We stayed here with our two small kids, 4 and 1.5. We had a nice shared tent site with my parents. The website allowed for a great description of the site to know what we were getting which allowed us to prepare better. Clean well stocked bathrooms, and a maintained park. Saturday night the kids enjoyed the ranger talk about Smokey the Bear. And do not forget to get your shellfish license and walk across to go clamming for dinner! Oysters and clams were superb, just don’t forget to harvest your oysters on the beach.
Culdesac design on main area, but not a lot of full hookups. Many with just water & electric. Section by river and in another in trees. Not a lot of showers (4 women's total). Love the classic feel to the park. Cabins available.
This campground was nice enough, decent bathroom and vault toilets. The site we chose was in the older section, where though we still didn’t have much privacy, it was definitely more private than over in the meadow sites. Several sites in the area we camped, including ours, were right on the river which was lovely. The downside is this campground is bisected by the highway, so it can be noisy. It wasn’t too bad at night except when motorcycles would zoom by. The first night there was a group a few sites down that were up until 2am, very loud, and apparently oblivious to all of us around them. We talked to the kind ranger the next day (as did several others) and they spoke to the campers. The second night all was quiet. Generally we camp in much smaller campgrounds, where the camp hosts are near enough to hear and nip it on the bud. This is a big, popular campground, and we are just more into small, more private, more out of the way campgrounds in general. We enjoyed the hike that starts in the campground, and ventured down the road to Rocky Brook Falls too, which was beautiful. The entire surrounding area is just lovely.

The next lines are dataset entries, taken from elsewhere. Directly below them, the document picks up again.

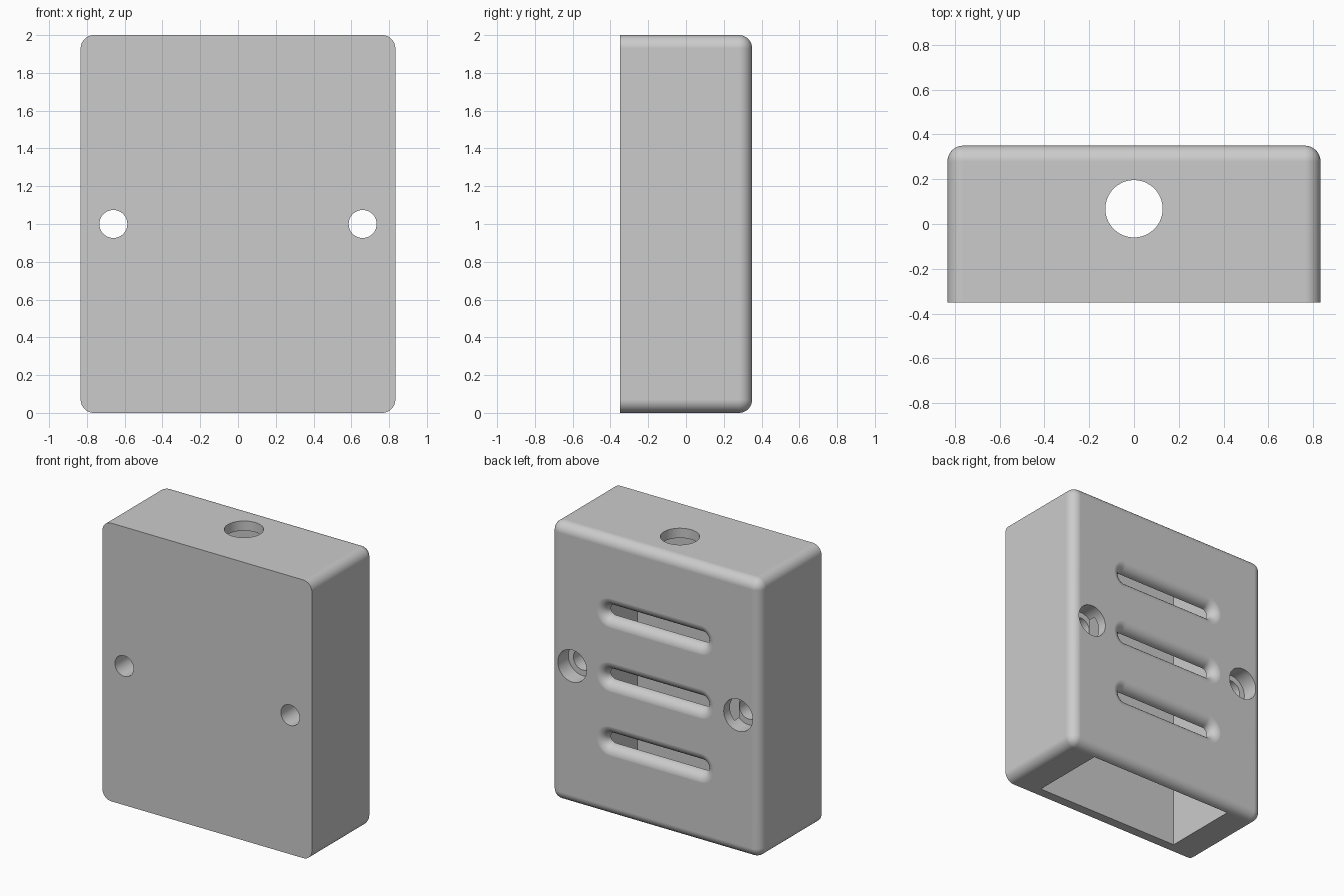
import bpy
import bmesh
from math import sin, cos, pi
from mathutils import Matrix

W, D, H = 0.833, 0.35, 2.0      # half width, half depth, height
ROUND = 0.07                    # edge rounding
WALL = 0.07
INNER = D - WALL                # inside of front and back walls

old = bpy.data.objects.get("Cube")
if old:
    bpy.data.objects.remove(old)

grey = bpy.data.materials.new("light_grey")
grey.use_nodes = True
grey.diffuse_color = (0.6, 0.6, 0.6, 1)
grey.node_tree.nodes["Principled BSDF"].inputs["Base Color"].default_value = (0.6, 0.6, 0.6, 1)


def to_object(name, bm):
    bmesh.ops.recalc_face_normals(bm, faces=bm.faces)
    mesh = bpy.data.meshes.new(name)
    bm.to_mesh(mesh)
    bm.free()
    mesh.materials.append(grey)
    obj = bpy.data.objects.new(name, mesh)
    bpy.context.collection.objects.link(obj)
    return obj


def block(x, y, z0, z1):
    bm = bmesh.new()
    bmesh.ops.create_cube(bm, size=1)
    bmesh.ops.transform(bm, verts=bm.verts, matrix=Matrix.Translation((0, 0, (z0 + z1) / 2))
                        @ Matrix.Diagonal((2 * x, 2 * y, z1 - z0, 1)))
    return bm


def stadium_loft(name, profile, straight=0, steps=32):
    """Loft along y through (radius, y) pairs; round when straight is 0."""
    bm = bmesh.new()
    rings = []
    for r, y in profile:
        ring = []
        for side in (1, -1):
            for i in range(steps + 1):
                a = pi * i / steps - pi / 2
                ring.append(bm.verts.new((side * (straight + r * cos(a)), y, side * r * sin(a))))
        rings.append(ring)
    n = len(rings[0])
    for lower, upper in zip(rings, rings[1:]):
        for i in range(n):
            j = (i + 1) % n
            bm.faces.new((lower[i], lower[j], upper[j], upper[i]))
    bm.faces.new(rings[0])
    bm.faces.new(rings[-1])
    bmesh.ops.remove_doubles(bm, verts=bm.verts, dist=1e-5)
    return to_object(name, bm)


# Housing: every edge rounded except those around the flat front
bm = block(W, D, 0, H)
edges = [e for e in bm.edges if max(v.co.y for v in e.verts) > 0]
bmesh.ops.bevel(bm, geom=edges, offset=ROUND, segments=10, profile=0.5, affect='EDGES')
housing = to_object("housing", bm)

cutters = []

# Cavity, open at the bottom
cutters.append(to_object("cavity_cutter", block(0.582, INNER, -0.2, H - WALL)))

# Round cable hole in the top
cable = stadium_loft("cable_hole_cutter", [(0.128, -0.1), (0.128, 0.1)])
cable.matrix_world = Matrix.Translation((0, 0.068, H - 0.02)) @ Matrix.Rotation(pi / 2, 4, 'X')
cutters.append(cable)

# Screw holes with a wide recess at the back
for side in (-1, 1):
    floor = D - 0.12
    screw = stadium_loft("screw_hole_cutter",
                         [(0.074, -0.5), (0.074, floor), (0.115, floor), (0.115, 0.5)])
    screw.location = (side * 0.66, 0, 1)
    cutters.append(screw)

# Vent slots flaring out to the back face
flare = WALL * 1.005
slot_r = 0.04
profile = [(slot_r, 0.2)]
for i in range(11):
    a = pi / 2 * i / 10
    profile.append((slot_r + flare * (1 - cos(a)), INNER + flare * sin(a)))
profile.append((slot_r + flare, 0.45))
for k in (-1, 0, 1):
    slot = stadium_loft("vent_slot_cutter", profile, straight=0.36, steps=20)
    slot.location.z = 1 + 0.46 * k
    cutters.append(slot)

# Cut everything out of the housing
bpy.context.view_layer.objects.active = housing
for obj in bpy.context.selected_objects:
    obj.select_set(False)
housing.select_set(True)
for cutter in cutters:
    cutter.hide_render = True
    cut = housing.modifiers.new("cut", 'BOOLEAN')
    cut.operation = 'DIFFERENCE'
    cut.solver = 'EXACT'
    cut.object = cutter
    bpy.ops.object.modifier_apply(modifier=cut.name)
for cutter in cutters:
    bpy.data.objects.remove(cutter)

# Smooth curves, crisp corners, flat walls
bpy.ops.object.shade_smooth_by_angle(angle=pi / 6)
flat = housing.modifiers.new("flat_walls", 'WEIGHTED_NORMAL')
flat.keep_sharp = True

Before leaving, we drove around and wrote down all the site numbers that were more private, because we would definitely come again when we need a close to home location that takes reservations.
Dosi is great even just for day trips, picnics, and playing in the river. Just a short drive away from an amazing waterfall!
We usually stay here during our annual shrimping trips. The site is in a valley so when heavy rainfall happens you will get muddy, swampy sites. During sunshine, the place is great.
The campground has cabins, rustic shelters, and tent and rv site. The cabins are great for families and have a bunk bed and futon set up with a table set and even heaters.
Bathrooms and showers on site, though showers will cost you. Sites are pretty open, though there are a few that are a bit hidden. Lots of areas to hike and explore, even a hidden waterfall a short drive away.
Great for shrimping, clamming and oyster hunting.
If you are looking for a more tame, less encroached camping experience, the loop that runs along the river is where you want to go. I took my wife, six year old, one year old, and my dog and we all had a great time. We went from Sunday to Tuesday to avoid the crowd and actually get a decent campsite which we did. Several of the campsites in our loop had decent privacy whereas others were more open and ideal for RVs. The right side of our campsite had sufficient foliage/trees for privacy and we pitched our tent on the left side of our camp which accomplished privacy to the left. From the campsite we had access to the river and if you are a fisher, there was a nice log you could comfortably sit on at camp that looked down on the water. There are several hiking trail loops but the most appropriate for us was the beach trail which is maybe 2 miles to the beach and back. Be careful what season you decide to make reservations and scout the campsite beforehand if you can. Some of the best spots are prone to flooding on the road but if you have a raised vehicle like a truck or SUV it should be a non-issue.